"Friends, parents, and spouses of Magic players often tell me they are appalled at the number of overweight Magic players at tournaments."
The simple fact is that most overweight players were overweight before they started playing. What I'm"appalled" by is the fact that our community is being chided by adults for not encouraging overweight players to lose weight, like such other popular venues of entertainment such as sports. In all honesty, the fact that there are a large number of overweight players shows how open and inviting our environment is. Never once can I remember someone being made fun of at a tournament because their weight... But I can remember several times where football players laughed at the"fat kids." Magic is no more an encouragement for obesity than televised sports, programming, or any other activity that requires one to sit down in a chair for more than twenty minutes and do something.

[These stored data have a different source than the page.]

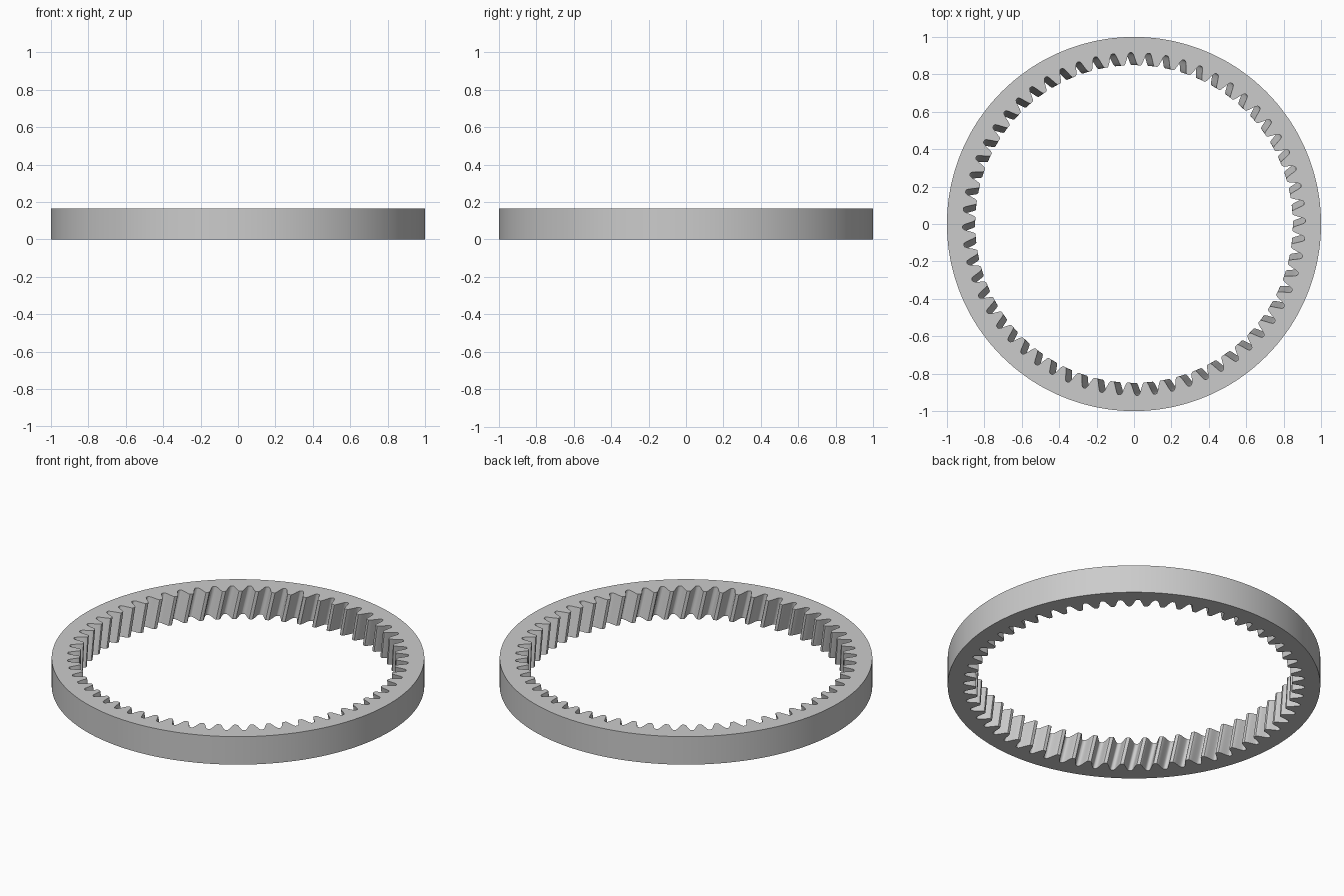
import bpy
import bmesh
from math import radians, sin, cos, tau

cube = bpy.data.objects.get("Cube")
if cube:
    bpy.data.objects.remove(cube)

TEETH = 60
STEPS = 20                  # profile points per tooth
LAYERS = 6                  # slices along the helix
HEIGHT = 0.166
OUTER, ROOT, TIP = 1.0, 0.916, 0.849
TWIST = radians(2.3)        # total helix turn from bottom to top
PHASE = radians(92.2)       # centre of one tooth gap at mid height
COUNT = TEETH * STEPS


def tooth_radius(step):
    """Rounded wave running from the gap root to the tooth tip."""
    t = (step % STEPS) / STEPS
    t = min(t, 1 - t)
    s = min(max((t - 0.06) / 0.36, 0), 1)
    return ROOT - (ROOT - TIP) * s * s * (3 - 2 * s)


def add_loop(bm, z, turn, radius):
    loop = []
    for i in range(COUNT):
        a = PHASE + turn + tau * i / COUNT
        r = radius(i)
        loop.append(bm.verts.new((r * cos(a), r * sin(a), z)))
    return loop


def bridge(bm, first, second):
    for i in range(COUNT):
        j = (i + 1) % COUNT
        bm.faces.new((first[i], first[j], second[j], second[i]))


bm = bmesh.new()

# Twisted inner teeth, from bottom to top
inner = []
for k in range(LAYERS + 1):
    f = k / LAYERS
    inner.append(add_loop(bm, HEIGHT * f, TWIST * (0.5 - f), tooth_radius))

# Plain outer wall
outer = [add_loop(bm, z, 0, lambda i: OUTER) for z in (0, HEIGHT)]

# Closed section: teeth, top rim, outer wall, bottom rim
section = inner + [outer[1], outer[0]]
for k, loop in enumerate(section):
    bridge(bm, loop, section[(k + 1) % len(section)])
bmesh.ops.recalc_face_normals(bm, faces=bm.faces)

mesh = bpy.data.meshes.new("ring_gear")
bm.to_mesh(mesh)
bm.free()
gear = bpy.data.objects.new("ring_gear", mesh)
bpy.context.collection.objects.link(gear)

# Plain grey metal
grey = bpy.data.materials.new("light_grey")
grey.use_nodes = True
colour = (0.6, 0.6, 0.6, 1)
grey.diffuse_color = colour
grey.node_tree.nodes["Principled BSDF"].inputs["Base Color"].default_value = colour
mesh.materials.append(grey)

# Smooth walls with crisp rims
bpy.ops.object.select_all(action="DESELECT")
gear.select_set(True)
bpy.context.view_layer.objects.active = gear
bpy.ops.object.shade_smooth_by_angle(angle=radians(35))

So what did this article actually establish? It has done little more than express the writer's feelings toward Magic, and in no way actually answers the question posed in the article - namely,"How can we change society's impression of Magic?" Although the writer does admit that she does indeed play Magic and has for a good amount of time, she expresses fully in her article that Magic is, in her opinion, a negative impact on a child and that it"stunts the growth" of"young adults."
If this article's opinions were true, then games like chess would be as popular and more funded in the education system as most sports programs. Instead, chess players get the"geek" rep and are scoffed at. Is any of this a bad thing? No, I think it's a good thing. We've established a community where a person is judged by their skills and intelligence and not their looks. If social outcasts are attracted to that then I say,"Come on in."
* - This is merely an American trait. I can only speak for the American culture, being that I am an American. This is no way implies that every country is this way.